When asked why the program works well for the city of DeSoto, Texas, Fire-Rescue EMS Chief Bryan Whitacre says, “It just makes sense.” The city of DeSoto is a southern suburb of Dallas so the addition of a social worker as an avenue to connect individuals to needed services just seemed logical. “We have paramedics, but by adding a social worker to the team, we get a different perspective.”
Whitacre believes the implementation of the social work program has had positive outcomes not only for patients but also by improving the morale of his paramedics. “The crews feel like they have options besides just taking patients to the hospital or leaving them in an environment where they need help,” he said. “They now actually have a real option to offer to someone who is struggling.” Whitacre has created opportunities for firefighter/paramedics on shift to take an active role in the program in an effort to increase program utilization and understanding of social work.
Jacob Barkham, a four-year veteran of DeSoto Fire-Rescue, reflects on how he has seen social work help their residents: “It’s amazing to see a patient wanting to go to rehab, to get physical therapy and occupation therapy to better their quality of life and know one day they will return back to their home and will have a better quality of life.”
Chief Eric Lovett with the Garland Fire Department and Chief Bryan Southard of the DeSoto Fire Department both held EMS leadership positions during the initial implementation of the BioTel Social Work Program.

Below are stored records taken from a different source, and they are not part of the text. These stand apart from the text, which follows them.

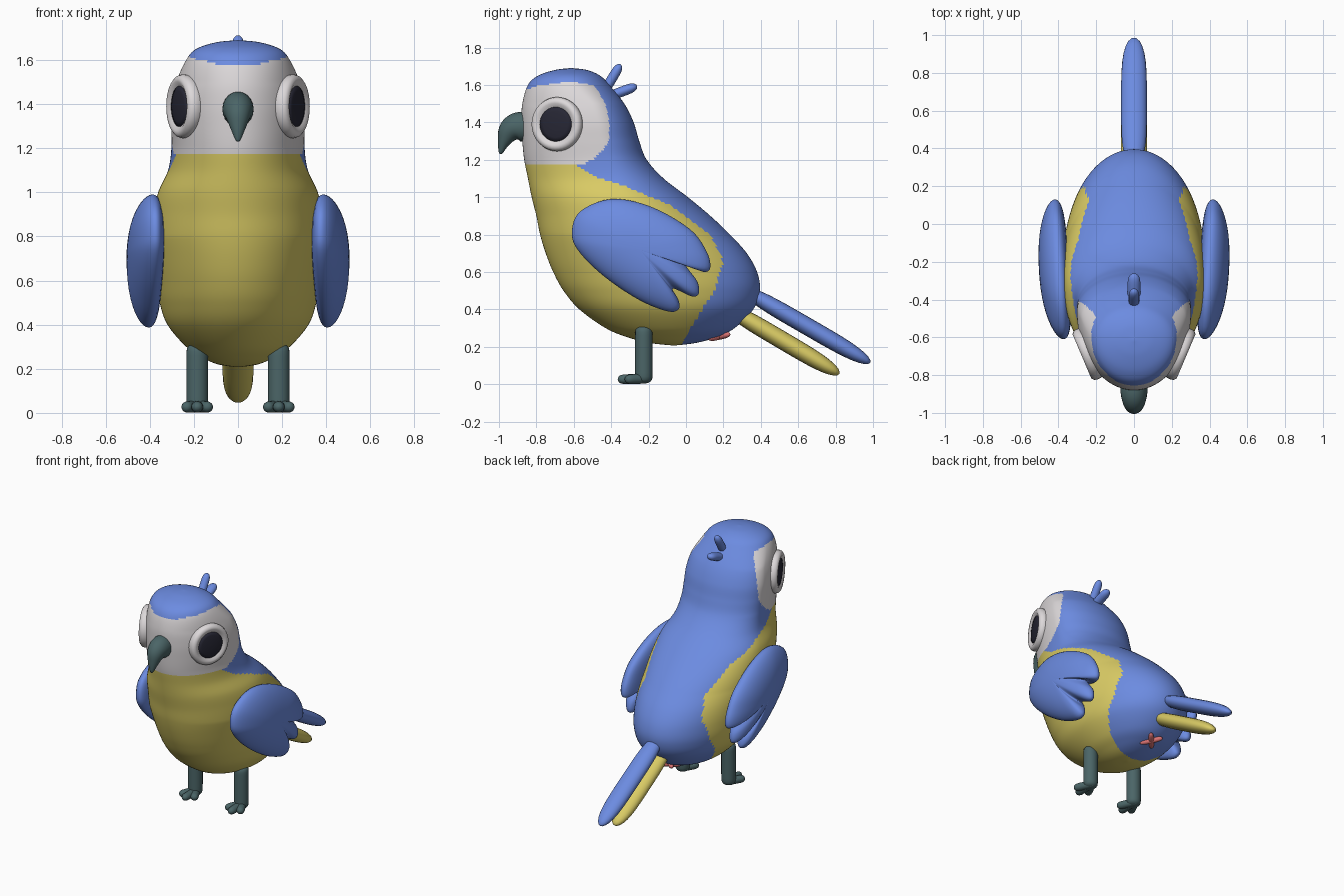
import bpy, bmesh, math
from mathutils import Vector, Matrix

if "Cube" in bpy.data.objects:
    bpy.data.objects.remove(bpy.data.objects["Cube"])


def material(name, rgb):
    m = bpy.data.materials.new(name)
    m.diffuse_color = (*rgb, 1)
    m.use_nodes = True
    m.node_tree.nodes["Principled BSDF"].inputs["Base Color"].default_value = m.diffuse_color
    return m


BLUE = material("feather blue", (0.15, 0.26, 0.75))
YELLOW = material("belly yellow", (0.70, 0.60, 0.13))
WHITE = material("face white", (0.72, 0.69, 0.70))
TEAL = material("leg teal", (0.07, 0.13, 0.135))
DARK = material("pupil dark", (0.02, 0.02, 0.035))
PINK = material("vent pink", (0.70, 0.17, 0.17))


def loft(name, rings, mats, rule=None):
    """Skin a list of closed rings, cap both ends, shade smooth."""
    bm = bmesh.new()
    vs = [[bm.verts.new(p) for p in r] for r in rings]
    n = len(rings[0])
    for a, b in zip(vs, vs[1:]):
        for i in range(n):
            bm.faces.new((a[i], a[(i + 1) % n], b[(i + 1) % n], b[i]))
    bm.faces.new(vs[0])
    bm.faces.new(vs[-1])
    bmesh.ops.recalc_face_normals(bm, faces=bm.faces)
    for f in bm.faces:
        f.smooth = True
        if rule:
            f.material_index = rule(f.calc_center_median())
    me = bpy.data.meshes.new(name)
    bm.to_mesh(me)
    bm.free()
    for m in mats:
        me.materials.append(m)
    ob = bpy.data.objects.new(name, me)
    bpy.context.collection.objects.link(ob)
    return ob


def tube(name, pts, radii, mat, n=20):
    """Elliptical tube: radii are (sideways, up-down) at each point."""
    pts = [Vector(p) for p in pts]
    rings = []
    for i, p in enumerate(pts):
        t = (pts[min(i + 1, len(pts) - 1)] - pts[max(i - 1, 0)]).normalized()
        side = t.cross(Vector((0, 0, 1)))
        side = side.normalized() if side.length > 0.1 else Vector((1, 0, 0))
        up = side.cross(t)
        ra, rb = radii[i]
        rings.append([p + side * ra * math.cos(a) + up * rb * math.sin(a)
                      for a in (2 * math.pi * k / n for k in range(n))])
    return loft(name, rings, [mat])


def capsule(name, a, b, ra, rb, mat, power=5, steps=18):
    """Straight rounded bar from a to b."""
    a, b = Vector(a), Vector(b)
    us = [(1 - math.cos(math.pi * k / steps)) / 2 for k in range(steps + 1)]
    fs = [max(0.02, math.sqrt(max(0, 1 - abs(2 * u - 1) ** power))) for u in us]
    return tube(name, [a.lerp(b, u) for u in us], [(ra * f, rb * f) for f in fs], mat)


def smooth(rows, sub, closed=False):
    """Catmull-Rom resampling of rows of numbers."""
    n, out = len(rows), []
    for i in range(n if closed else n - 1):
        q = [rows[j % n if closed else min(max(j, 0), n - 1)] for j in range(i - 1, i + 3)]
        for s in range(sub):
            t = s / sub
            out.append([0.5 * (2 * b + (c - a) * t + (2 * a - 5 * b + 4 * c - d) * t * t
                               + (3 * b - a - 3 * c + d) * t ** 3) for a, b, c, d in zip(*q)])
    return out if closed else out + [list(rows[-1])]


def lerp_table(table, x):
    if x <= table[0][0]:
        return table[0][1]
    for (x0, y0), (x1, y1) in zip(table, table[1:]):
        if x <= x1:
            return y0 + (y1 - y0) * (x - x0) / (x1 - x0)
    return table[-1][1]


# Body and head: height, front y, back y, half width
SECTIONS = [
    (0.207, -0.07, -0.06, 0.003), (0.22, -0.19, 0.05, 0.09), (0.25, -0.31, 0.16, 0.16),
    (0.30, -0.43, 0.26, 0.235), (0.40, -0.57, 0.36, 0.32), (0.50, -0.655, 0.395, 0.355),
    (0.60, -0.71, 0.38, 0.37), (0.70, -0.75, 0.325, 0.38), (0.80, -0.78, 0.235, 0.385),
    (0.90, -0.80, 0.13, 0.38), (1.00, -0.825, 0.01, 0.362), (1.10, -0.845, -0.12, 0.317),
    (1.20, -0.865, -0.21, 0.302), (1.30, -0.875, -0.25, 0.302), (1.40, -0.88, -0.28, 0.30),
    (1.50, -0.875, -0.33, 0.28), (1.60, -0.845, -0.41, 0.235), (1.65, -0.79, -0.46, 0.19),
    (1.68, -0.70, -0.53, 0.10), (1.69, -0.62, -0.61, 0.004)]
rings = []
for z, yf, yb, w in smooth(SECTIONS, 8):
    widest = lerp_table([(0.8, 0.5), (1.2, 0.68), (1.5, 0.68), (1.69, 0.5)], z)
    yc = yf + (yb - yf) * widest
    ring = []
    for k in range(160):
        a = 2 * math.pi * k / 160
        c = math.cos(a)
        ring.append((w * math.sin(a), yc + c * (yb - yc if c > 0 else yc - yf), z))
    rings.append(ring)

BELLY_EDGE = [(0.2, -0.03), (0.29, 0.02), (0.51, 0.155), (0.655, 0.2), (0.8, 0.13),
              (0.96, -0.09), (1.06, -0.33), (1.11, -0.49), (1.17, -0.58)]
FACE_EDGE = [(1.16, -0.58), (1.22, -0.47), (1.3, -0.41), (1.4, -0.41), (1.5, -0.43), (1.6, -0.49)]
CAP_EDGE = [(-0.88, 1.565), (-0.8, 1.595), (-0.62, 1.62), (-0.5, 1.6), (-0.43, 1.54)]


def plumage(c):
    if c.z < 1.17:
        return 1 if c.y < lerp_table(BELLY_EDGE, c.z) else 0
    return 2 if c.y < lerp_table(FACE_EDGE, c.z) and c.z < lerp_table(CAP_EDGE, c.y) else 0


loft("body", rings, [BLUE, YELLOW, WHITE], plumage)

# Beak
beak = smooth([(-0.83, 1.375, 0.07, 0.08), (-0.90, 1.375, 0.07, 0.078),
               (-0.945, 1.35, 0.058, 0.062), (-0.974, 1.295, 0.036, 0.034),
               (-0.99, 1.24, 0.013, 0.012), (-0.992, 1.23, 0.002, 0.002)], 5)
tube("beak", [(0, r[0], r[1]) for r in beak], [(r[2], r[3]) for r in beak], TEAL)

# Wing outline (y, z) with three feather tips
WING = [(-0.61, 0.80), (-0.57, 0.92), (-0.40, 0.99), (-0.19, 0.95), (0.02, 0.83), (0.11, 0.71),
        (0.13, 0.625), (0.095, 0.60), (0.0, 0.637), (0.06, 0.55), (0.068, 0.485), (0.03, 0.47),
        (-0.07, 0.512), (-0.04, 0.45), (-0.04, 0.40), (-0.10, 0.39), (-0.25, 0.45),
        (-0.43, 0.57), (-0.565, 0.70)]
outline = smooth(WING, 5, closed=True)
WY, WZ = -0.25, 0.72


def wing_ring(angle, side):
    s = max(0.01, math.sin(angle))
    half = math.copysign(0.078 * math.sqrt(max(0, 1 - s ** 2.6)), math.cos(angle))
    ring = []
    for y, z in outline:
        x = 0.425 - 0.03 * s * s + 0.06 * s * (y - WY) + half
        ring.append((side * x, WY + (y - WY) * s, WZ + (z - WZ) * s))
    return ring


for side, tag in ((1, "left"), (-1, "right")):
    loft(tag + "_wing", [wing_ring(math.pi * k / 24, side) for k in range(25)], [BLUE])

    # Eye: raised white rim around a dark pupil
    tilt = math.radians(23)
    n = Vector((side * math.cos(tilt), -math.sin(tilt), 0))
    u = Vector((0, 0, 1))
    v = n.cross(u)
    base = Vector((side * 0.25, -0.69, 1.39))

    def disc(name, profile, mat):
        loft(name, [[base + n * h + (u * math.cos(a) + v * math.sin(a)) * r
                     for a in (2 * math.pi * k / 40 for k in range(40))]
                    for r, h in profile], [mat])

    disc(tag + "_eye_rim", [(0.13, -0.06), (0.143, -0.02), (0.145, 0.0), (0.14, 0.017),
                            (0.127, 0.028), (0.112, 0.028), (0.098, 0.02), (0.085, 0.014),
                            (0.01, 0.014)], WHITE)
    disc(tag + "_pupil", [(0.092, 0.008), (0.092, 0.019), (0.07, 0.024), (0.035, 0.027),
                          (0.002, 0.028)], DARK)

    # Leg and three front toes
    lx = side * 0.185
    capsule(tag + "_leg", (lx, -0.225, 0.005), (lx, -0.225, 0.315), 0.049, 0.047, TEAL, 14)
    for i, (dx, ty) in enumerate(((-0.058, -0.325), (0, -0.365), (0.058, -0.325))):
        capsule(f"{tag}_toe_{i + 1}", (lx - dx * 0.2, -0.19, 0.03), (lx + dx, ty, 0.026),
                0.027, 0.026, TEAL, 6)

# Tail feathers
capsule("tail_upper", (0, 0.30, 0.51), (0, 0.985, 0.115), 0.068, 0.047, BLUE, 4)
capsule("tail_lower", (0, 0.20, 0.42), (0, 0.82, 0.055), 0.07, 0.048, YELLOW, 4)

# Crest tufts
capsule("crest_front", (0, -0.44, 1.56), (0, -0.35, 1.71), 0.028, 0.026, BLUE, 4)
capsule("crest_back", (0, -0.42, 1.535), (0, -0.262, 1.595), 0.034, 0.027, BLUE, 4)

# Small crossed vent under the tail
for s in (1, -1):
    capsule(f"vent_{'a' if s > 0 else 'b'}", (-s * 0.05, 0.12, 0.243), (s * 0.05, 0.235, 0.268),
            0.018, 0.018, PINK, 4)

They believe it is one of the best things the BioTel System has done in response to the changing demands of EMS.
Marshal Isaacs, MD, medical director for the BioTel EMS System believes the addition of an experienced EMS-savvy social worker to an EMS system can have tremendous benefits for patients, paramedics, EMS agencies and the communities we serve. “Katie has done an outstanding job working with our firefighter/paramedics and chief officers. She brings a whole new level of service to EMS. We are proud of the work she and our paramedics do each and every day in our communities.”
Reflecting on the program myself, I am grateful at the amount of commitment and trust the fire departments have put in me and my profession. Together we have done amazing things, from building wheelchair ramps, placing patients in more supportive living environments, guiding families through difficult transitions or even more basic things like problem-solving insurance issues or helping fill out complex housing applications. Social work is a marathon, not a sprint. We are looking for long-term changes for these patients. All of the departments I work with are committed to improving the quality of life for their residents. They work hard to protect and serve their communities daily. The addition of social work simply allows them to have a more comprehensive approach to patient care.

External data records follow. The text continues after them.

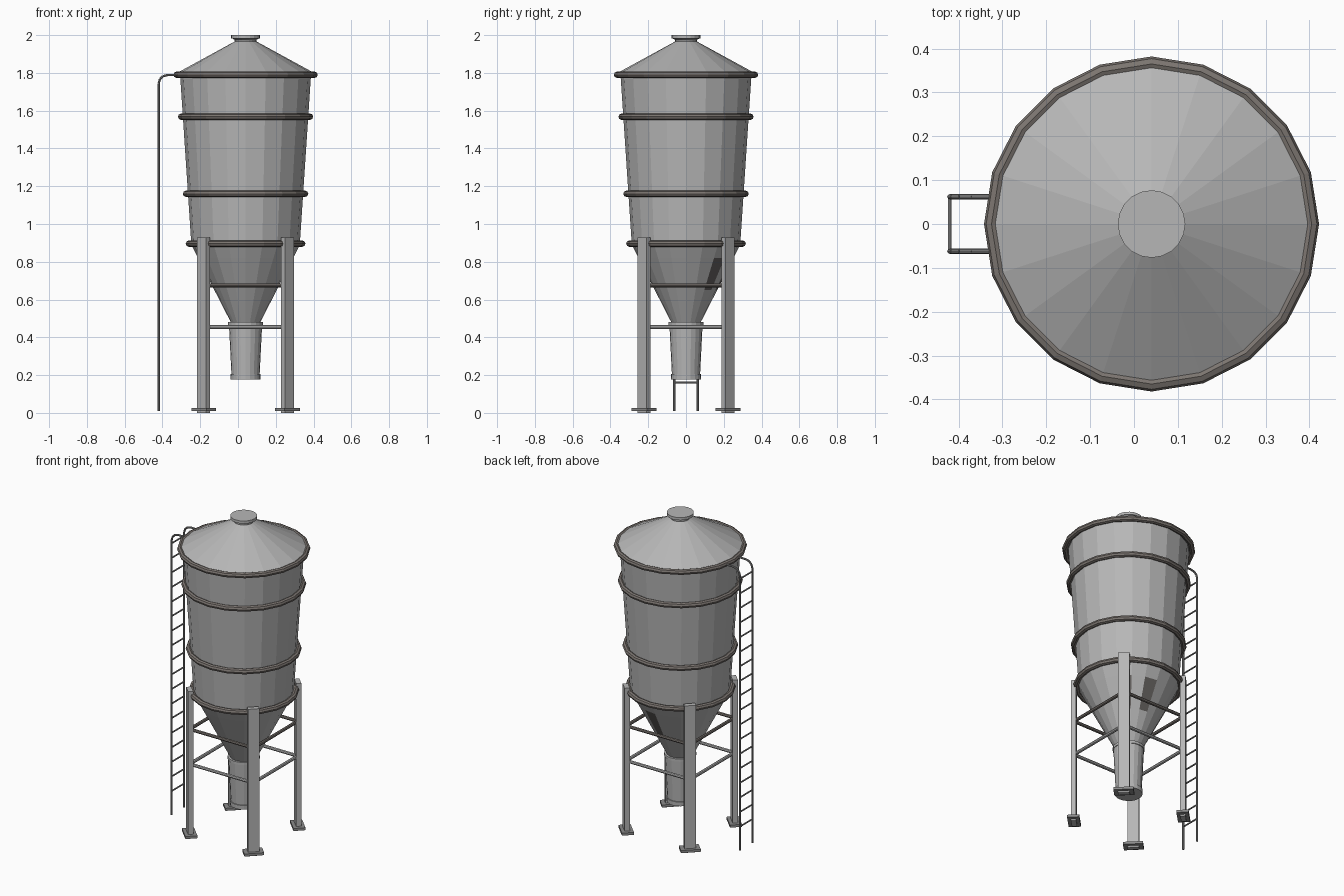
import bpy, bmesh, math
from mathutils import Vector, Matrix

if "Cube" in bpy.data.objects:
    bpy.data.objects.remove(bpy.data.objects["Cube"])

CX = 0.04      # silo axis offset in x (ladder sits on the other side)
N = 20         # sides of the silo


def material(name, rgb):
    m = bpy.data.materials.new(name)
    m.diffuse_color = (*rgb, 1)
    m.use_nodes = True
    m.node_tree.nodes["Principled BSDF"].inputs["Base Color"].default_value = m.diffuse_color
    return m


STEEL = material("galvanised_steel", (0.47, 0.47, 0.47))
BAND = material("weathered_band", (0.2, 0.178, 0.163))
DARK = material("dark_steel", (0.26, 0.26, 0.26))
STAIN = material("stained_panel", (0.13, 0.12, 0.115))


def finish(name, bm, *mats):
    bmesh.ops.recalc_face_normals(bm, faces=bm.faces[:])
    me = bpy.data.meshes.new(name)
    bm.to_mesh(me)
    bm.free()
    for m in mats:
        me.materials.append(m)
    ob = bpy.data.objects.new(name, me)
    bpy.context.collection.objects.link(ob)
    return ob


def lathe(name, profile, mats, closed=False):
    """Revolve (radius, z) points about the silo axis."""
    bm = bmesh.new()
    rings = [[bm.verts.new((CX + r * math.cos(2 * math.pi * i / N),
                            r * math.sin(2 * math.pi * i / N), z)) for i in range(N)]
             for r, z in profile]
    pairs = list(zip(rings, rings[1:]))
    if closed:
        pairs.append((rings[-1], rings[0]))
    else:
        bm.faces.new(rings[0])
        bm.faces.new(rings[-1])
    for a, b in pairs:
        for i in range(N):
            j = (i + 1) % N
            bm.faces.new((a[i], a[j], b[j], b[i]))
    return finish(name, bm, *mats)


def add_box(bm, size, loc, angle=0):
    mat = Matrix.Translation(loc) @ Matrix.Rotation(angle, 4, 'Z') @ Matrix.Diagonal((*size, 1))
    bmesh.ops.create_cube(bm, size=1, matrix=mat)


def add_rod(bm, a, b, r, sides=8):
    a, b = Vector(a), Vector(b)
    d = b - a
    mat = Matrix.Translation((a + b) / 2) @ d.to_track_quat('Z', 'Y').to_matrix().to_4x4()
    bmesh.ops.create_cone(bm, cap_ends=True, segments=sides, radius1=r, radius2=r,
                          depth=d.length, matrix=mat)


# Tank, roof and filler cap
lathe("tank_body", [(0.287, 0.89), (0.347, 1.795)], [STEEL])
lathe("roof", [(0.368, 1.785), (0.368, 1.797), (0.06, 1.965)], [STEEL])
lathe("filler_neck", [(0.055, 1.95), (0.058, 1.975), (0.075, 1.985)], [STEEL])
lathe("filler_cap", [(0.077, 1.983), (0.077, 2.0)], [STEEL])

# Hopper cone, with a few stained panels
hopper = lathe("hopper_cone", [(0.287, 0.89), (0.252, 0.82), (0.165, 0.65), (0.078, 0.48)],
               [STEEL, STAIN])
for p in hopper.data.polygons:
    az = math.degrees(math.atan2(p.center.y, p.center.x - CX))
    if 0.65 < p.center.z < 0.8 and min(abs(az - 45), abs(az - 81)) < 5:
        p.material_index = 1

# Outlet chute
lathe("outlet_collar", [(0.092, 0.465), (0.092, 0.482)], [STEEL])
lathe("outlet_chute", [(0.074, 0.19), (0.088, 0.47)], [STEEL])
lathe("outlet_rim", [(0.079, 0.178), (0.08, 0.205)], [STEEL])

# Round bands about the tank
for name, r, z in (("eave", 0.365, 1.79), ("upper", 0.341, 1.568),
                   ("middle", 0.315, 1.16), ("lower", 0.3, 0.896)):
    t = 0.017
    lathe(name + "_band", [(r + t * math.cos(k * math.pi / 4), z + t * math.sin(k * math.pi / 4))
                           for k in range(8)], [BAND], closed=True)

# Four legs with foot plates, turned to face the axis
corners = []
for k, name in enumerate(("back_right", "back_left", "front_left", "front_right")):
    ang = math.radians(45 + 90 * k)
    x, y = CX + 0.314 * math.cos(ang), 0.314 * math.sin(ang)
    corners.append((x, y))
    bm = bmesh.new()
    add_box(bm, (0.03, 0.066, 0.928), (x, y, 0.464), ang)
    finish(name + "_leg", bm, STEEL)
    bm = bmesh.new()
    add_box(bm, (0.07, 0.115, 0.016), (x, y, 0.018), ang)
    finish(name + "_foot", bm, DARK)

# Straight braces between neighbouring legs
for name, z, mat in (("lower_braces", 0.455, STEEL), ("upper_braces", 0.675, BAND)):
    bm = bmesh.new()
    for k in range(4):
        a, b = corners[k], corners[(k + 1) % 4]
        add_rod(bm, (*a, z), (*b, z), 0.01)
    finish(name, bm, mat)

# Ladder rails that hook over to the eave, and rungs
path = [(-0.42, 0.01), (-0.42, 1.745), (-0.413, 1.768), (-0.397, 1.783),
        (-0.37, 1.789), (-0.31, 1.789)]
bm = bmesh.new()
for y in (-0.062, 0.062):
    for (x0, z0), (x1, z1) in zip(path, path[1:]):
        add_rod(bm, (x0, y, z0), (x1, y, z1), 0.006)
finish("ladder_rails", bm, DARK)
bm = bmesh.new()
for i in range(18):
    z = 0.16 + i * 0.092
    add_rod(bm, (-0.42, -0.062, z), (-0.42, 0.062, z), 0.005, 6)
finish("ladder_rungs", bm, DARK)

EMS: A new home for social work
My greatest hope is that social work finds a new permanent home in EMS. The credit for the program’s success belongs with the forward-thinking EMS agencies that asked for this program and continue to actively invest in it. I feel so lucky that I get to do what I do, and I truly have a passion for it. But more importantly, I am fortunate to be partnered with fire departments who have a strong passion for their communities and that has made all the difference.
About the Author
Katherine Herrian is a licensed clinical social worker (LCSW) in the state of Texas. She holds a bachelor’s degree and a master’s degree in social work. She has extensive experience working with both the adult and pediatric population in the emergency room settings. Herrian is the first BioTel social worker and has been with the program since its formation in 2015.